**WHAT TO PRODUCE**
All records, exactly as written, minus the pictures: copy them out.

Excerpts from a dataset

== Segment start ==

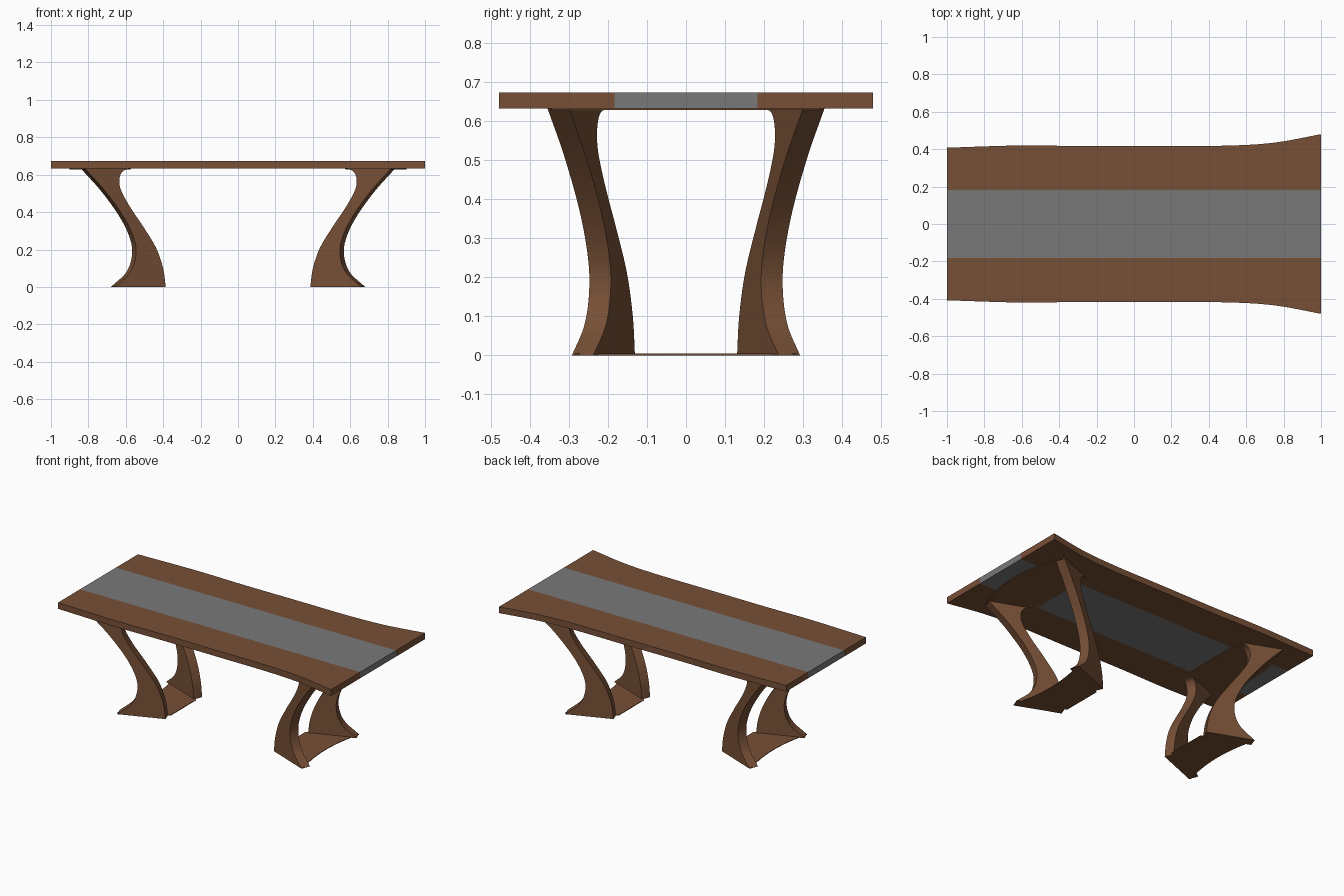
import bpy, bmesh, math
from mathutils import Vector

if "Cube" in bpy.data.objects:
    bpy.data.objects.remove(bpy.data.objects["Cube"])


def material(name, rgb):
    m = bpy.data.materials.new(name)
    m.diffuse_color = (*rgb, 1)
    m.use_nodes = True
    m.node_tree.nodes["Principled BSDF"].inputs["Base Color"].default_value = m.diffuse_color
    return m


wood = material("walnut brown", (0.185, 0.08, 0.037))
grey = material("smoked grey", (0.19, 0.19, 0.195))


def spline(pts, steps=6):
    """Catmull-Rom curve through 2D points."""
    p = [Vector(q) for q in pts]
    p = [2 * p[0] - p[1]] + p + [2 * p[-1] - p[-2]]
    out = []
    for i in range(1, len(p) - 2):
        a, b, c, d = p[i - 1:i + 3]
        for k in range(steps):
            t = k / steps
            out.append(0.5 * (2 * b + (c - a) * t + (2 * a - 5 * b + 4 * c - d) * t * t
                              + (3 * b - a - 3 * c + d) * t ** 3))
    return out + [p[-2]]


def prism(name, base, offset, mat, smooth=False):
    """Extrude a closed 3D outline by an offset."""
    bm = bmesh.new()
    offset = Vector(offset)
    a = [bm.verts.new(v) for v in base]
    b = [bm.verts.new(Vector(v) + offset) for v in base]
    n = len(a)
    bm.faces.new(a[::-1])
    bm.faces.new(b)
    for i in range(n):
        bm.faces.new((a[i], a[(i + 1) % n], b[(i + 1) % n], b[i]))
    bmesh.ops.recalc_face_normals(bm, faces=bm.faces[:])
    me = bpy.data.meshes.new(name)
    bm.to_mesh(me)
    bm.free()
    me.materials.append(mat)
    ob = bpy.data.objects.new(name, me)
    bpy.context.collection.objects.link(ob)
    if smooth:
        bpy.ops.object.select_all(action='DESELECT')
        bpy.context.view_layer.objects.active = ob
        ob.select_set(True)
        bpy.ops.object.shade_smooth_by_angle(angle=math.radians(30))
    return ob


TOP, THICK, STRIP = 0.633, 0.04, 0.183

# Table top: two live-edge planks and the grey centre strip
edge = spline([(-1, 0.408), (-0.6, 0.42), (-0.25, 0.416), (0.15, 0.418), (0.5, 0.419),
               (0.75, 0.435), (1, 0.48)])
for s, label in ((-1, "front"), (1, "back")):
    outline = [(x, s * y, TOP) for x, y in edge] + [(1, s * STRIP, TOP), (-1, s * STRIP, TOP)]
    prism(label + "_top_plank", outline, (0, 0, THICK), wood, True)
prism("centre_strip", [(-1, -STRIP, TOP), (1, -STRIP, TOP), (1, STRIP, TOP), (-1, STRIP, TOP)],
      (0, 0, THICK), grey)

# Legs: curved boards, turned in plan (x and z of the inner face)
outer = spline([(0.84, TOP), (0.73, 0.51), (0.63, 0.37), (0.575, 0.25), (0.568, 0.16),
                (0.60, 0.075), (0.68, 0)])
inner = spline([(0.408, 0), (0.422, 0.10), (0.46, 0.21), (0.53, 0.325), (0.60, 0.43),
                (0.648, 0.52), (0.655, 0.58), (0.635, 0.62), (0.59, TOP)])
ANGLE, BOARD = math.radians(21.4), 0.059
for sx, side in ((-1, "left"), (1, "right")):
    for sy, end in ((-1, "front"), (1, "back")):
        pts = [(sx * x, sy * (x * math.tan(ANGLE) - 0.029), z) for x, z in outer + inner]
        prism(f"{end}_{side}_leg", pts,
              (-sx * BOARD * math.sin(ANGLE), sy * BOARD * math.cos(ANGLE), 0), wood, True)

    # Thin plates joining each pair of legs: bowed out on top, bowed in at the floor
    for name, z, xi, yi, xo, yo, bow in (("top_plate", TOP - 0.004, 0.575, 0.2, 0.825, 0.345, 0.075),
                                         ("foot_plate", 0, 0.39, 0.13, 0.665, 0.285, -0.04)):
        arc = [(xo + bow * (1 - t * t), yo * t) for t in (k / 6 for k in range(-6, 7))]
        prism(f"{side}_{name}", [(sx * x, y, z) for x, y in arc + [(xi, yi), (xi, -yi)]],
              (0, 0, 0.004), wood)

== Segment end ==

**RESPONSE BELOW**
import bpy, bmesh, math
from mathutils import Vector

if "Cube" in bpy.data.objects:
    bpy.data.objects.remove(bpy.data.objects["Cube"])


def material(name, rgb):
    m = bpy.data.materials.new(name)
    m.diffuse_color = (*rgb, 1)
    m.use_nodes = True
    m.node_tree.nodes["Principled BSDF"].inputs["Base Color"].default_value = m.diffuse_color
    return m


wood = material("walnut brown", (0.185, 0.08, 0.037))
grey = material("smoked grey", (0.19, 0.19, 0.195))


def spline(pts, steps=6):
    """Catmull-Rom curve through 2D points."""
    p = [Vector(q) for q in pts]
    p = [2 * p[0] - p[1]] + p + [2 * p[-1] - p[-2]]
    out = []
    for i in range(1, len(p) - 2):
        a, b, c, d = p[i - 1:i + 3]
        for k in range(steps):
            t = k / steps
            out.append(0.5 * (2 * b + (c - a) * t + (2 * a - 5 * b + 4 * c - d) * t * t
                              + (3 * b - a - 3 * c + d) * t ** 3))
    return out + [p[-2]]


def prism(name, base, offset, mat, smooth=False):
    """Extrude a closed 3D outline by an offset."""
    bm = bmesh.new()
    offset = Vector(offset)
    a = [bm.verts.new(v) for v in base]
    b = [bm.verts.new(Vector(v) + offset) for v in base]
    n = len(a)
    bm.faces.new(a[::-1])
    bm.faces.new(b)
    for i in range(n):
        bm.faces.new((a[i], a[(i + 1) % n], b[(i + 1) % n], b[i]))
    bmesh.ops.recalc_face_normals(bm, faces=bm.faces[:])
    me = bpy.data.meshes.new(name)
    bm.to_mesh(me)
    bm.free()
    me.materials.append(mat)
    ob = bpy.data.objects.new(name, me)
    bpy.context.collection.objects.link(ob)
    if smooth:
        bpy.ops.object.select_all(action='DESELECT')
        bpy.context.view_layer.objects.active = ob
        ob.select_set(True)
        bpy.ops.object.shade_smooth_by_angle(angle=math.radians(30))
    return ob


TOP, THICK, STRIP = 0.633, 0.04, 0.183

# Table top: two live-edge planks and the grey centre strip
edge = spline([(-1, 0.408), (-0.6, 0.42), (-0.25, 0.416), (0.15, 0.418), (0.5, 0.419),
               (0.75, 0.435), (1, 0.48)])
for s, label in ((-1, "front"), (1, "back")):
    outline = [(x, s * y, TOP) for x, y in edge] + [(1, s * STRIP, TOP), (-1, s * STRIP, TOP)]
    prism(label + "_top_plank", outline, (0, 0, THICK), wood, True)
prism("centre_strip", [(-1, -STRIP, TOP), (1, -STRIP, TOP), (1, STRIP, TOP), (-1, STRIP, TOP)],
      (0, 0, THICK), grey)

# Legs: curved boards, turned in plan (x and z of the inner face)
outer = spline([(0.84, TOP), (0.73, 0.51), (0.63, 0.37), (0.575, 0.25), (0.568, 0.16),
                (0.60, 0.075), (0.68, 0)])
inner = spline([(0.408, 0), (0.422, 0.10), (0.46, 0.21), (0.53, 0.325), (0.60, 0.43),
                (0.648, 0.52), (0.655, 0.58), (0.635, 0.62), (0.59, TOP)])
ANGLE, BOARD = math.radians(21.4), 0.059
for sx, side in ((-1, "left"), (1, "right")):
    for sy, end in ((-1, "front"), (1, "back")):
        pts = [(sx * x, sy * (x * math.tan(ANGLE) - 0.029), z) for x, z in outer + inner]
        prism(f"{end}_{side}_leg", pts,
              (-sx * BOARD * math.sin(ANGLE), sy * BOARD * math.cos(ANGLE), 0), wood, True)

    # Thin plates joining each pair of legs: bowed out on top, bowed in at the floor
    for name, z, xi, yi, xo, yo, bow in (("top_plate", TOP - 0.004, 0.575, 0.2, 0.825, 0.345, 0.075),
                                         ("foot_plate", 0, 0.39, 0.13, 0.665, 0.285, -0.04)):
        arc = [(xo + bow * (1 - t * t), yo * t) for t in (k / 6 for k in range(-6, 7))]
        prism(f"{side}_{name}", [(sx * x, y, z) for x, y in arc + [(xi, yi), (xi, -yi)]],
              (0, 0, 0.004), wood)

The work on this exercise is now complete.